#### Material for this exercise:
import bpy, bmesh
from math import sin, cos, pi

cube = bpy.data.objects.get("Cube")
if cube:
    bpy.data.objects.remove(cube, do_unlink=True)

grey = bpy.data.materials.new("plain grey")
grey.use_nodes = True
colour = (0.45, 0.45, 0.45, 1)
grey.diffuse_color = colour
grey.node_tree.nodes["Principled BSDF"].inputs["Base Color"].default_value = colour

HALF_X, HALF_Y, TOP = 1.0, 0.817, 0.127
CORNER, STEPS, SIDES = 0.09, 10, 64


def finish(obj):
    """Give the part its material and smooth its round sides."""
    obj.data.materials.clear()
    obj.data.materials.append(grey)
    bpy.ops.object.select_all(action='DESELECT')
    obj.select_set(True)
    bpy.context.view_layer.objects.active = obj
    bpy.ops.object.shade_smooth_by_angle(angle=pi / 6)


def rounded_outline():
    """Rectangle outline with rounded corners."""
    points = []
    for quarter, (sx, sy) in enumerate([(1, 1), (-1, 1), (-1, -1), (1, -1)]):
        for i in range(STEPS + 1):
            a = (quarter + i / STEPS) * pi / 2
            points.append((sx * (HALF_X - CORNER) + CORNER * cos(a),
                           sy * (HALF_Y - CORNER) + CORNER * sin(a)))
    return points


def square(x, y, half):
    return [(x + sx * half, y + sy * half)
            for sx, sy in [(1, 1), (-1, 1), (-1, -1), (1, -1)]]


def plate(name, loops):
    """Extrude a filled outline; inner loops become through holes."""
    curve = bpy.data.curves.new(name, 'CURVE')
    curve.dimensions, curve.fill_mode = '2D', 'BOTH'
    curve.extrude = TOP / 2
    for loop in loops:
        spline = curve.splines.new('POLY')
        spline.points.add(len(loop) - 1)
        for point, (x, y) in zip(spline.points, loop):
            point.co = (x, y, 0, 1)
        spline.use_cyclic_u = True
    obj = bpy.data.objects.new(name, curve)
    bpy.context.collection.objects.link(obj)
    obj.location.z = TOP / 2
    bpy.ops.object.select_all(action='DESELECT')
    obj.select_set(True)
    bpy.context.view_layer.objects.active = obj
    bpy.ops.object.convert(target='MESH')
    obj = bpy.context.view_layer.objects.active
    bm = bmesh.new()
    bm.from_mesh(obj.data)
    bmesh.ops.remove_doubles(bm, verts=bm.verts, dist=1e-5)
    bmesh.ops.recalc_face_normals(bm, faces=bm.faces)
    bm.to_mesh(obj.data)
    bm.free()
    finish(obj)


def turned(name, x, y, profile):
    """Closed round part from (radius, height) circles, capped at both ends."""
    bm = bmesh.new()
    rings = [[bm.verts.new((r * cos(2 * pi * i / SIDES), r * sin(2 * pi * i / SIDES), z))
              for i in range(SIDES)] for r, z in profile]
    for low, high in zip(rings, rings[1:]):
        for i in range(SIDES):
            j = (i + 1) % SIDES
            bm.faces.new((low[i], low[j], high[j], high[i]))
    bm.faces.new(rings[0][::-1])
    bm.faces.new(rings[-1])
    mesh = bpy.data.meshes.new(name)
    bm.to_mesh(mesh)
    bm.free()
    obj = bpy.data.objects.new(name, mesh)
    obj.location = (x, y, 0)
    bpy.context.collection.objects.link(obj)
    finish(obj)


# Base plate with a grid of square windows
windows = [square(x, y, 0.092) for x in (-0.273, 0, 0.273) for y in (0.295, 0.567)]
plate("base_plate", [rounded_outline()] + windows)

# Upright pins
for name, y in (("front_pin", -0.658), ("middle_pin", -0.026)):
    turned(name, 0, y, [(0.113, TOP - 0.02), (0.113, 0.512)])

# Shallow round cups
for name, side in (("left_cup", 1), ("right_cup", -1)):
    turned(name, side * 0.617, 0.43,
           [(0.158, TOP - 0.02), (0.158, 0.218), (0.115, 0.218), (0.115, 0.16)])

#### Task directions:
Copy the data above in full, character for character.

#### Answer:
import bpy, bmesh
from math import sin, cos, pi

cube = bpy.data.objects.get("Cube")
if cube:
    bpy.data.objects.remove(cube, do_unlink=True)

grey = bpy.data.materials.new("plain grey")
grey.use_nodes = True
colour = (0.45, 0.45, 0.45, 1)
grey.diffuse_color = colour
grey.node_tree.nodes["Principled BSDF"].inputs["Base Color"].default_value = colour

HALF_X, HALF_Y, TOP = 1.0, 0.817, 0.127
CORNER, STEPS, SIDES = 0.09, 10, 64


def finish(obj):
    """Give the part its material and smooth its round sides."""
    obj.data.materials.clear()
    obj.data.materials.append(grey)
    bpy.ops.object.select_all(action='DESELECT')
    obj.select_set(True)
    bpy.context.view_layer.objects.active = obj
    bpy.ops.object.shade_smooth_by_angle(angle=pi / 6)


def rounded_outline():
    """Rectangle outline with rounded corners."""
    points = []
    for quarter, (sx, sy) in enumerate([(1, 1), (-1, 1), (-1, -1), (1, -1)]):
        for i in range(STEPS + 1):
            a = (quarter + i / STEPS) * pi / 2
            points.append((sx * (HALF_X - CORNER) + CORNER * cos(a),
                           sy * (HALF_Y - CORNER) + CORNER * sin(a)))
    return points


def square(x, y, half):
    return [(x + sx * half, y + sy * half)
            for sx, sy in [(1, 1), (-1, 1), (-1, -1), (1, -1)]]


def plate(name, loops):
    """Extrude a filled outline; inner loops become through holes."""
    curve = bpy.data.curves.new(name, 'CURVE')
    curve.dimensions, curve.fill_mode = '2D', 'BOTH'
    curve.extrude = TOP / 2
    for loop in loops:
        spline = curve.splines.new('POLY')
        spline.points.add(len(loop) - 1)
        for point, (x, y) in zip(spline.points, loop):
            point.co = (x, y, 0, 1)
        spline.use_cyclic_u = True
    obj = bpy.data.objects.new(name, curve)
    bpy.context.collection.objects.link(obj)
    obj.location.z = TOP / 2
    bpy.ops.object.select_all(action='DESELECT')
    obj.select_set(True)
    bpy.context.view_layer.objects.active = obj
    bpy.ops.object.convert(target='MESH')
    obj = bpy.context.view_layer.objects.active
    bm = bmesh.new()
    bm.from_mesh(obj.data)
    bmesh.ops.remove_doubles(bm, verts=bm.verts, dist=1e-5)
    bmesh.ops.recalc_face_normals(bm, faces=bm.faces)
    bm.to_mesh(obj.data)
    bm.free()
    finish(obj)


def turned(name, x, y, profile):
    """Closed round part from (radius, height) circles, capped at both ends."""
    bm = bmesh.new()
    rings = [[bm.verts.new((r * cos(2 * pi * i / SIDES), r * sin(2 * pi * i / SIDES), z))
              for i in range(SIDES)] for r, z in profile]
    for low, high in zip(rings, rings[1:]):
        for i in range(SIDES):
            j = (i + 1) % SIDES
            bm.faces.new((low[i], low[j], high[j], high[i]))
    bm.faces.new(rings[0][::-1])
    bm.faces.new(rings[-1])
    mesh = bpy.data.meshes.new(name)
    bm.to_mesh(mesh)
    bm.free()
    obj = bpy.data.objects.new(name, mesh)
    obj.location = (x, y, 0)
    bpy.context.collection.objects.link(obj)
    finish(obj)


# Base plate with a grid of square windows
windows = [square(x, y, 0.092) for x in (-0.273, 0, 0.273) for y in (0.295, 0.567)]
plate("base_plate", [rounded_outline()] + windows)

# Upright pins
for name, y in (("front_pin", -0.658), ("middle_pin", -0.026)):
    turned(name, 0, y, [(0.113, TOP - 0.02), (0.113, 0.512)])

# Shallow round cups
for name, side in (("left_cup", 1), ("right_cup", -1)):
    turned(name, side * 0.617, 0.43,
           [(0.158, TOP - 0.02), (0.158, 0.218), (0.115, 0.218), (0.115, 0.16)])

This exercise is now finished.